Tom Hammonds RumorsAll NBA Players
Where are they? A look at the whereabouts of members of the 1993-94 Nuggets: Coach Dan Issel: Working in the oil and gas industry for a Windsor company. Broadcaster for a couple of Nuggets games this season. Mahmoud Abdul-Rauf: Lives in suburban Atlanta. Gives private basketball training sessions. LaPhonso Ellis: College basketball analyst at ESPN. Tom Hammonds: Went into drag racing after 12-year NBA career. Briefly owned a car dealership in South Carolina. Now in the construction business in Florida. Reggie Williams: Resigned in September as coach of Archbishop Carroll High School in Washington, D.C. Rodney Rogers: Paralyzed as a result of a dirt bike accident in 2008. Lives in North Carolina. Brian Williams (Bison Dele): Presumed dead after disappearing during a sailing trip in 2002. Robert Pack: Assistant coach with the Oklahoma City Thunder. Bryant Stith: Assistant coach at Old Dominion University. Dikembe Mutombo: Humanitarian and NBA global ambassador.
“The one thing I miss is the competitive side of what racing gave me,” Hammonds said in a phone interview earlier this month. He was at home in Florida when he and his team should have been in Brainerd, Minn., for the Lucas Oil NHRA Nationals. “As an athlete, you’re trained to compete at the highest level. When basketball was gone, I had my racing to fall back onto. Now it’s been tough because I haven’t had that the last seven or eight months. I’ve got a quick clutch foot ready to go.”
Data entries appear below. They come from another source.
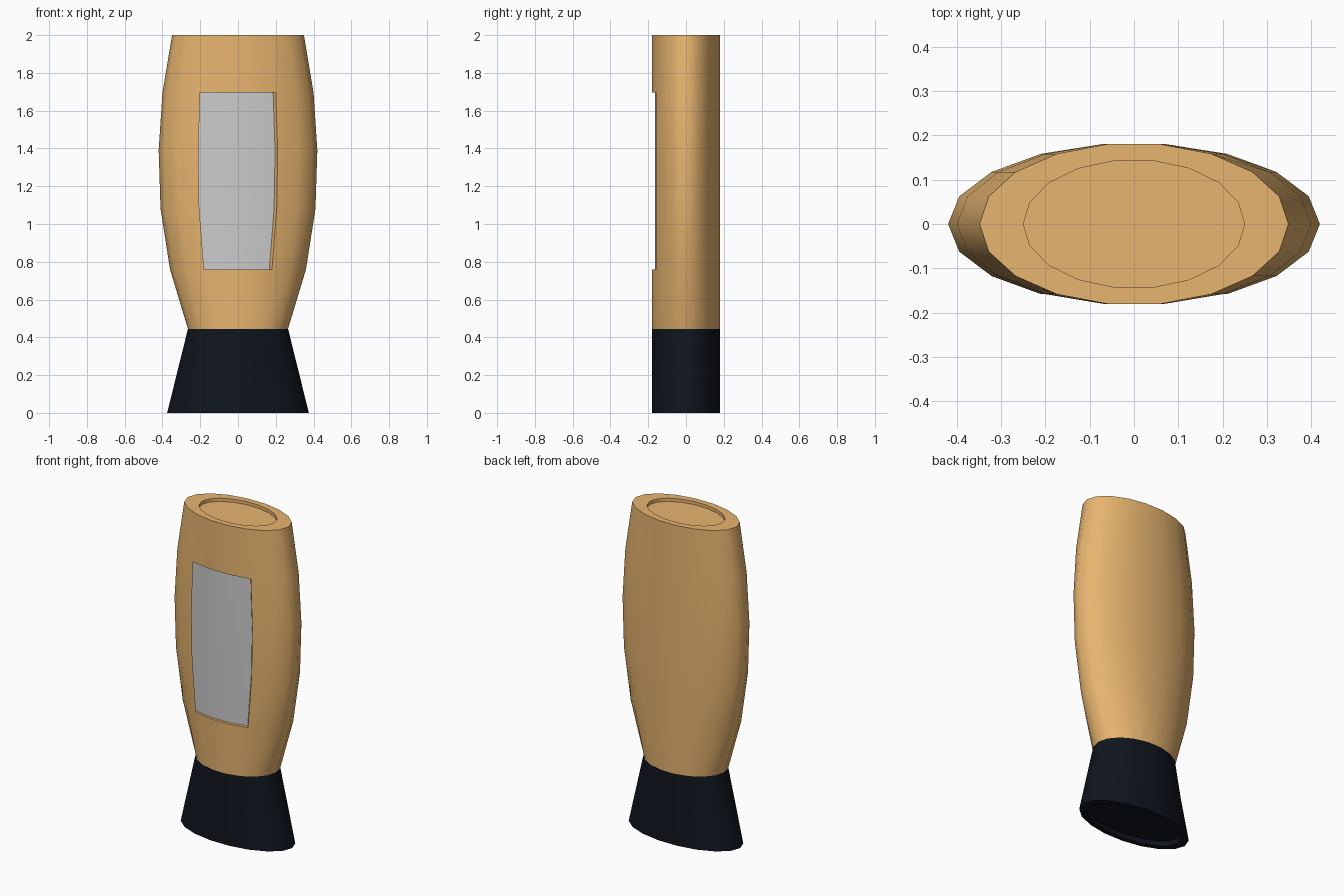
import bpy, bmesh
from math import cos, sin, radians
from mathutils import Vector

if "Cube" in bpy.data.objects:
    bpy.data.objects.remove(bpy.data.objects["Cube"])

SIDES = 18
DEPTH = 0.183


def material(name, color):
    m = bpy.data.materials.new(name)
    m.diffuse_color = (*color, 1)
    m.use_nodes = True
    m.node_tree.nodes["Principled BSDF"].inputs["Base Color"].default_value = m.diffuse_color
    return m


def loft(rings):
    """Bridge a list of elliptical rings (x radius, y radius, z) and cap both ends."""
    bm = bmesh.new()
    loops = []
    for rx, ry, z in rings:
        angles = [radians(360 / SIDES * i) for i in range(SIDES)]
        loops.append([bm.verts.new((rx * cos(a), ry * sin(a), z)) for a in angles])
    for lo, hi in zip(loops, loops[1:]):
        for i in range(SIDES):
            j = (i + 1) % SIDES
            bm.faces.new((lo[i], lo[j], hi[j], hi[i]))
    bm.faces.new(loops[0][::-1])
    bm.faces.new(loops[-1])
    return bm


def finish(bm, name, mat=None):
    mesh = bpy.data.meshes.new(name)
    bm.to_mesh(mesh)
    bm.free()
    obj = bpy.data.objects.new(name, mesh)
    bpy.context.collection.objects.link(obj)
    if mat:
        mesh.materials.append(mat)
    bpy.ops.object.select_all(action='DESELECT')
    obj.select_set(True)
    bpy.context.view_layer.objects.active = obj
    bpy.ops.object.shade_smooth_by_angle(angle=radians(50))
    return obj


tan = material("tan", (0.8, 0.46, 0.16))
black = material("black", (0.005, 0.007, 0.012))

# Flared base with a hollowed underside
finish(loft([(0.265, DEPTH, 0.03), (0.32, 0.155, 0.03), (0.325, 0.155, 0.0),
             (0.375, DEPTH, 0.0), (0.265, DEPTH, 0.445)][1:]), "base", black)

# Bulging body with a shallow recess in the top
body = loft([(0.265, DEPTH, 0.445), (0.36, DEPTH, 0.76), (0.41, DEPTH, 1.08),
             (0.42, DEPTH, 1.39), (0.40, DEPTH, 1.695), (0.349, DEPTH, 2.0),
             (0.25, 0.145, 2.0), (0.25, 0.145, 1.98)])

# Window pushed into the front of the body
window = [f for f in body.faces if len(f.verts) == 4
          and 0.76 < f.calc_center_median().z < 1.695
          and f.calc_center_median().y < -0.16]
pushed = bmesh.ops.extrude_face_region(body, geom=window)["geom"]
shift = Vector((-0.014, 0.017, 0))
for v in pushed:
    if isinstance(v, bmesh.types.BMVert):
        v.co += shift
floor = [f for f in pushed if isinstance(f, bmesh.types.BMFace)]

# Grey panel made from the window floor
panel = bmesh.new()
copies = {v: panel.verts.new(v.co) for f in floor for v in f.verts}
for f in floor:
    panel.faces.new([copies[v] for v in f.verts])
still_there = [f for f in window if f.is_valid]
bmesh.ops.delete(body, geom=still_there + floor, context='FACES')
bmesh.ops.recalc_face_normals(body, faces=body.faces)
for f in panel.faces:
    f.normal_update()
    if f.normal.y > 0:
        f.normal_flip()
finish(body, "body", tan)
finish(panel, "front_panel")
Tom Hammonds had to skip Phoenix in February. He wasn’t in Charlotte a month later or in Houston a couple of weeks after that. Atlanta, Chicago, Denver — scratched, scratched, scratched. He hopes to get busy again in Charlotte next month or a week later in Dallas. Hammonds as an NBA road-city delinquent? Nah, his days as a rugged, defense-first power forward across 12 NBA seasons have been over since 2001, when the wear-and-tear got to him and his ankles. But stepping away from his life as a player at pro basketball’s highest level wasn’t nearly as difficult as sitting out a whole season as a driver and owner in auto racing’s most intense and frantic division. Hammonds hasn’t shoehorned and strapped his 6-foot-9 self behind the wheel of his land-rocket Chevy Cobalt in serious competition since September, the last time he ran in the National Hot Rod Association’s Pro Stock series.